**** Data shown ****

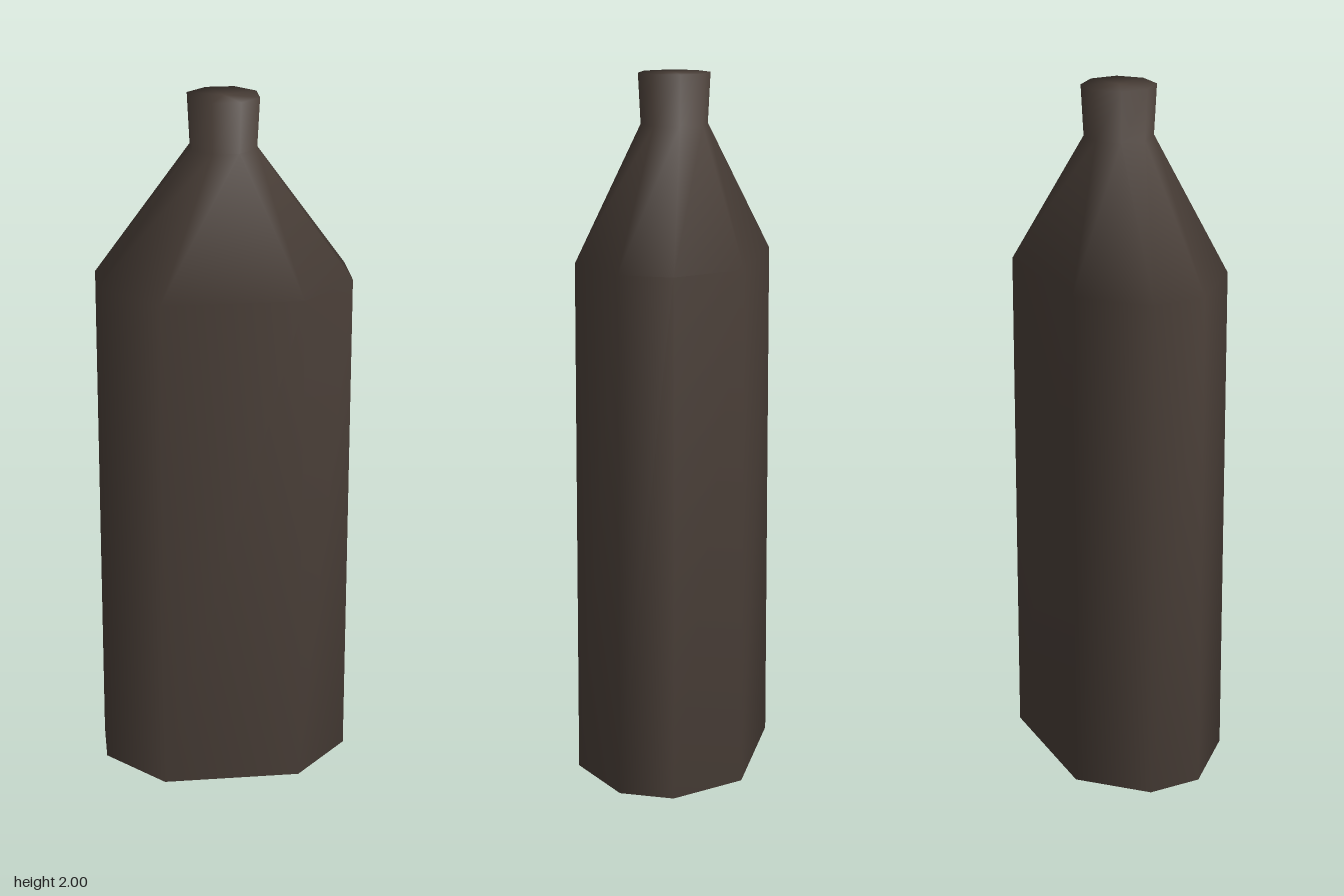
import * as THREE from 'three';

// Half of each eight-sided section as [x, z]; the other half is its point reflection.
const bodyHalf = [[-0.13, -0.285], [0.255, -0.183], [0.37, 0.017], [0.328, 0.168]];
const neckHalf = [[-0.012, -0.101], [0.064, -0.081], [0.101, -0.012], [0.081, 0.064]];

const fullSection = half => [...half, ...half.map(([x, z]) => [-x, -z])];

// Stacks the sections into a closed, smoothly shaded skin.
function loft(rings) {
  const positions = [];
  const index = [];
  const n = rings[0].section.length;
  for (const { section, y, scale } of rings) {
    for (const [x, z] of section) positions.push(x * scale, y, z * scale);
  }
  for (let r = 0; r < rings.length - 1; r++) {
    for (let i = 0; i < n; i++) {
      const a = r * n + i;
      const b = r * n + (i + 1) % n;
      index.push(a, a + n, b, b, a + n, b + n);
    }
  }
  // End caps
  const top = (rings.length - 1) * n;
  const bottomCentre = rings.length * n;
  positions.push(0, rings[0].y, 0, 0, rings[rings.length - 1].y, 0);
  for (let i = 0; i < n; i++) {
    const j = (i + 1) % n;
    index.push(bottomCentre, i, j, bottomCentre + 1, top + j, top + i);
  }
  const geometry = new THREE.BufferGeometry();
  geometry.setAttribute('position', new THREE.Float32BufferAttribute(positions, 3));
  geometry.setIndex(index);
  geometry.computeVertexNormals();
  return geometry;
}

export function createModel() {
  const group = new THREE.Group();
  group.name = 'bottle';
  const darkBrown = new THREE.MeshStandardMaterial({ color: 0x4a3f38 });
  darkBrown.name = 'darkBrown';

  const body = fullSection(bodyHalf);
  const neck = fullSection(neckHalf);

  // Base, shoulder, foot of the neck and lip
  const bottle = new THREE.Mesh(loft([
    { section: body, y: 0, scale: 1 },
    { section: body, y: 1.49, scale: 0.98 },
    { section: neck, y: 1.86, scale: 0.93 },
    { section: neck, y: 2, scale: 1 },
  ]), darkBrown);
  bottle.name = 'bottleBody';
  group.add(bottle);
  return group;
}
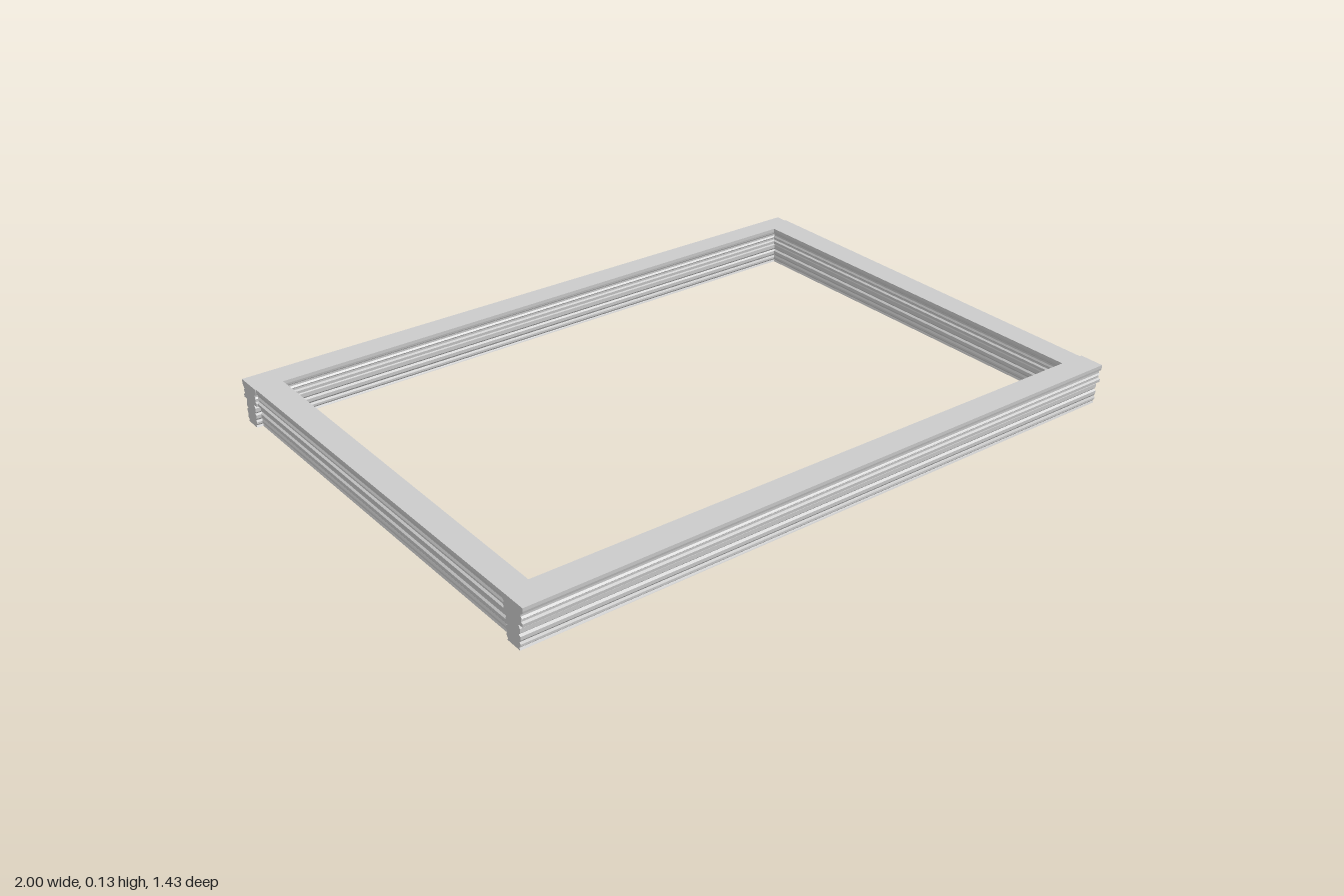
import * as THREE from 'three';

// Moulding cross-section of one side: [inset from the edge (share of width), height]
const SIDE = [
  [0.20, 0], [0.24, 0.006], [0.17, 0.012], [0.17, 0.018], [0.21, 0.024], [0.16, 0.03],
  [0.16, 0.04], [0.24, 0.044], [0.17, 0.05], [0.17, 0.062], [0.24, 0.072],
  [0.03, 0.073], [0.02, 0.082], [0.10, 0.085], [0.10, 0.091], [0.05, 0.095],
  [0.10, 0.100], [0.10, 0.106], [0.02, 0.111], [0, 0.118], [0, 0.128],
];

// Beam between two ends; each end gives its inner and outer [x, z] corners
function beam(name, material, start, end) {
  const right = SIDE.map(([u, y]) => new THREE.Vector2(1 - u, y));
  const left = SIDE.map(([u, y]) => new THREE.Vector2(u, y)).reverse();
  const shape = new THREE.Shape([...right, ...left]);
  const geo = new THREE.ExtrudeGeometry(shape, { depth: 1, bevelEnabled: false, steps: 1 });
  const p = geo.attributes.position;
  const mix = THREE.MathUtils.lerp;
  for (let i = 0; i < p.count; i++) {
    const u = p.getX(i), t = p.getZ(i);
    const at = (k) => mix(mix(start.inner[k], start.outer[k], u), mix(end.inner[k], end.outer[k], u), t);
    p.setXYZ(i, at(0), p.getY(i), at(1));
  }
  geo.computeVertexNormals();
  const mesh = new THREE.Mesh(geo, material);
  mesh.name = name;
  return mesh;
}

export function createModel() {
  const group = new THREE.Group();
  group.name = 'corniceFrame';
  const material = new THREE.MeshStandardMaterial({ color: 0xcccccc, flatShading: true });

  // Long beams run the full width
  group.add(beam('frontBeam', material,
    { inner: [1, 0.622], outer: [1, 0.699] },
    { inner: [-0.99, 0.624], outer: [-0.99, 0.715] }));
  group.add(beam('backBeam', material,
    { inner: [-1, -0.636], outer: [-1, -0.72] },
    { inner: [0.983, -0.65], outer: [0.983, -0.72] }));

  // Short beams butt into them
  group.add(beam('leftBeam', material,
    { inner: [-0.914, 0.655], outer: [-0.99, 0.655] },
    { inner: [-0.914, -0.67], outer: [-0.998, -0.67] }));
  group.add(beam('rightBeam', material,
    { inner: [0.906, -0.684], outer: [0.987, -0.684] },
    { inner: [0.918, 0.655], outer: [0.993, 0.655] }));
  return group;
}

****

Brief:
Only the lines from the beginning of the records through the line bearing "const n = rings[0].section.length;" belong in the answer, copied word for word with pictures left out.

Problem solution:
import * as THREE from 'three';

// Half of each eight-sided section as [x, z]; the other half is its point reflection.
const bodyHalf = [[-0.13, -0.285], [0.255, -0.183], [0.37, 0.017], [0.328, 0.168]];
const neckHalf = [[-0.012, -0.101], [0.064, -0.081], [0.101, -0.012], [0.081, 0.064]];

const fullSection = half => [...half, ...half.map(([x, z]) => [-x, -z])];

// Stacks the sections into a closed, smoothly shaded skin.
function loft(rings) {
  const positions = [];
  const index = [];
  const n = rings[0].section.length;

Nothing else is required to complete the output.